To prevent unconscious bias against candidates from minority groups, Prime Minister David Cameron has expressed plans to remove names from university applications forms starting 2017.
In response to this UCAS chief executive, Mary Curnock Cook, said it would consult with degree-awarding institutions on name-blind applications as this would impact applications from black and ethnic minority students.
- Between the fall of 2013 and fall of 2014, first-time graduate enrolment in the US went up by 3.5%
- Over the same period, first-time enrolment for international students grew by 11.2%
- Over two-thirds of the growth over the past decade has been fuelled by international students
- The main focus areas for international students in the US is in STEM fields
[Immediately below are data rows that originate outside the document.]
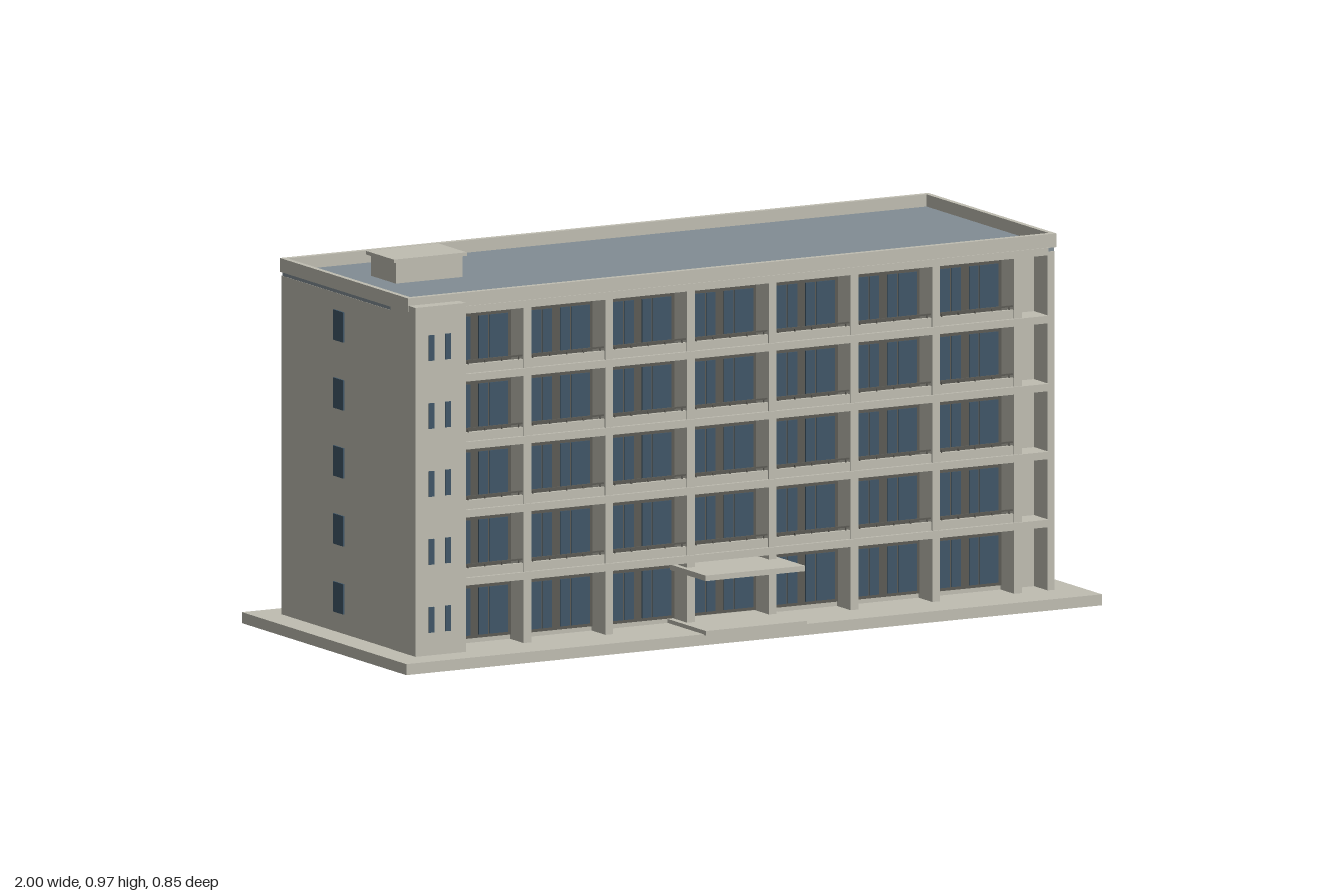
import * as THREE from 'three';

const mat = (name, color) => Object.assign(new THREE.MeshStandardMaterial({ color }), { name });

export function createModel() {
  const concrete = mat('concrete', 0xbfbdb1);
  const glass = mat('glass', 0x405667);
  const frame = mat('window frame', 0x5c5b55);
  const roofing = mat('roofing', 0x828d94);
  const hedgeGreen = mat('hedge green', 0x56785f);

  const model = new THREE.Group();
  model.name = 'apartmentBlock';

  // Box given by its two corners
  const box = (parent, name, m, x0, x1, y0, y1, z0, z1) => {
    const mesh = new THREE.Mesh(new THREE.BoxGeometry(x1 - x0, y1 - y0, z1 - z0), m);
    mesh.position.set((x0 + x1) / 2, (y0 + y1) / 2, (z0 + z1) / 2);
    mesh.name = name;
    parent.add(mesh);
    return mesh;
  };

  const FLOORS = 5, PITCH = 0.173, GROUND = 0.028;
  const BAYS = 7, BAY = 0.235, FIRST = -BAYS * BAY / 2;
  const FRONT = 0.30, BACK = -0.35, RECESS = 0.07;
  const floorY = (i) => (i === 0 ? GROUND : 0.036 + i * PITCH);

  // Ground plate, entrance step, hedge
  box(model, 'groundPlate', concrete, -1, 1, 0, GROUND, -0.425, 0.414);
  box(model, 'entranceStep', concrete, -0.145, 0.145, GROUND - 0.002, 0.038, 0.23, 0.425);
  box(model, 'hedge', hedgeGreen, -0.875, 0.875, GROUND, 0.033, -0.42, -0.388);

  // Core and end walls
  box(model, 'core', concrete, -0.91, 0.91, GROUND, 0.89, BACK + RECESS, FRONT - RECESS);
  for (const s of [-1, 1]) {
    const xa = s * 0.908, xb = s * 0.928;
    box(model, 'endWall', concrete, Math.min(xa, xb), Math.max(xa, xb), GROUND, 0.89, BACK, FRONT);
    for (let i = 0; i < FLOORS; i++) {
      const y = 0.078 + i * PITCH;
      box(model, 'endWindow', glass, s * 0.929 - 0.003, s * 0.929 + 0.003, y, y + 0.077, -0.081, -0.03);
    }
  }

  // One balcony facade, built facing +z with its outer plane at z = 0
  const facade = (name) => {
    const g = new THREE.Group();
    g.name = name;
    for (let c = 0; c <= BAYS; c++) {
      const x = FIRST + c * BAY;
      box(g, 'column', concrete, x - 0.011, x + 0.011, GROUND, 0.89, -RECESS, 0);
    }
    for (let i = 0; i < FLOORS; i++) {
      const y = floorY(i);
      const top = floorY(i + 1) - 0.019;
      box(g, 'floorSlab', concrete, -0.908, 0.908, top, top + 0.019, -RECESS, 0.005);
      for (let b = 0; b < BAYS; b++) {
        const x = FIRST + (b + 0.5) * BAY;
        const w0 = y + 0.012, w1 = top - 0.014, z = -RECESS;
        box(g, 'windowFrame', frame, x - 0.106, x + 0.106, w0, w1, z, z + 0.006);
        // Two windows per bay, each with a wide and a narrow pane
        for (const s of [-1, 1]) {
          for (const [a, e] of [[0.012, 0.039], [0.043, 0.096]]) {
            const xs = [x + s * a, x + s * e].sort((p, q) => p - q);
            box(g, 'pane', glass, xs[0], xs[1], w0 + 0.008, w1 - 0.008, z + 0.005, z + 0.009);
          }
        }
        if (i > 0) {
          // Low balcony wall with a dark handrail
          const x0 = x - 0.107, x1 = x + 0.107;
          box(g, 'balconyWall', concrete, x0, x1, y, y + 0.022, -0.014, -0.004);
          box(g, 'handrail', frame, x0, x1, y + 0.029, y + 0.033, -0.011, -0.007);
          for (let k = 0; k < 5; k++) {
            const px = x0 + 0.01 + k * 0.0485;
            box(g, 'railPost', frame, px - 0.0015, px + 0.0015, y + 0.02, y + 0.03, -0.0105, -0.0075);
          }
        }
      }
    }
    model.add(g);
    return g;
  };
  facade('frontFacade').position.z = FRONT;
  const rear = facade('backFacade');
  rear.rotation.y = Math.PI;
  rear.position.z = BACK;

  // Stair tower with slit windows
  box(model, 'stairTower', concrete, -0.93, -0.785, GROUND, 0.916, 0.21, 0.336);
  for (let i = 0; i < FLOORS; i++) {
    const y = 0.086 + i * PITCH;
    for (const x of [-0.885, -0.837]) {
      box(model, 'slitWindow', glass, x - 0.008, x + 0.008, y, y + 0.065, 0.334, 0.339);
    }
  }

  // Roof deck and parapet
  box(model, 'roofDeck', roofing, -0.927, 0.927, 0.89, 0.904, BACK + 0.003, FRONT - 0.003);
  const P0 = 0.9, P1 = 0.935, T = 0.014;
  box(model, 'parapetFront', concrete, -0.932, 0.932, P0, P1, FRONT - T, FRONT + 0.002);
  box(model, 'parapetBack', concrete, -0.932, 0.932, P0, P1, BACK - 0.002, BACK + T);
  box(model, 'parapetLeft', concrete, 0.932 - T, 0.932, P0, P1, BACK + T, FRONT - T);
  box(model, 'parapetRight', concrete, -0.932, -0.932 + T, P0, P1, BACK + T, FRONT - T);

  // Roof hut
  box(model, 'roofHut', concrete, -0.772, -0.58, 0.9, 0.959, -0.172, -0.044);
  box(model, 'roofHutCap', concrete, -0.782, -0.572, 0.958, 0.967, -0.18, -0.037);

  // Entrance canopy
  box(model, 'entranceCanopy', concrete, -0.143, 0.143, 0.164, 0.178, FRONT - RECESS, 0.42);

  return model;
}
Earlier this month, the US Council of Graduate Schools (CGS) reported that first-time graduate enrolment in the country went up by 3.5%. The growth, tracked between the fall of 2013 and fall 2014, is the largest one-year increase since 2009. While this bodes well for future enrolment trends, America’s graduate enrolment remain below its peak in 2009 growing only by 0.4% between 2013 to 2014. Read more
With the advent of the new era of technology over the last two decades, perhaps the most oft-cited buzzwords circling around both academia and businesses is “innovation”. However, its usage is anything but consistent. While it can mean encouraging a team to think creatively with disruptive ideas, it can also mean an organization consistently creating new ideas or products or even that its internal processes and procedures are different from its competitors.
– Canada new Electronic Travel Authorization (eTA) for visitors from visa-exempt countries
– All prospective international students planning to study in Canada are affected
– The Electronic Travel Authorization will be mandatory from March 15, 2016; applications can be done online from August 1, 2015
In recent weeks, The Chronicle of Higher Education recently reported that the US House of Representatives has passed a bill that would require all colleges and universities in the US that enrol foreign students with the issuance of I-20’s to be accredited.
Lawmakers in the US approved the H.R. 3120 bill, making it mandatory for all institutions of higher education enrolling 25 foreign students or more, to have certified accreditation, nationally or regionally, that is recognized by the US Department of Education.
This move comes as part of the effort by the US to close a major loophole in the foreign student visa system passed in the wake of 9/11 attacks, wherebyfraudulent colleges have taken in foreign students by the thousands by luring them the right to work in the United States. Senator Chuck Grassley said, “This is a national security matter. Foreign student visas were issued to terrorists who attacked the United States both in 1993 and on September 11.” Representative Zoe Lofgren lauded the approval of the bill by the US House of Representative, believing that the accreditation requirements will prevent unauthorized institutions from deceiving genuine foreign seeking education in the United States. He further added, “In addition, this requirement will prevent fly-by-night institutions from engaging in student-visa fraud to smuggle or traffic persons into the country.” Read more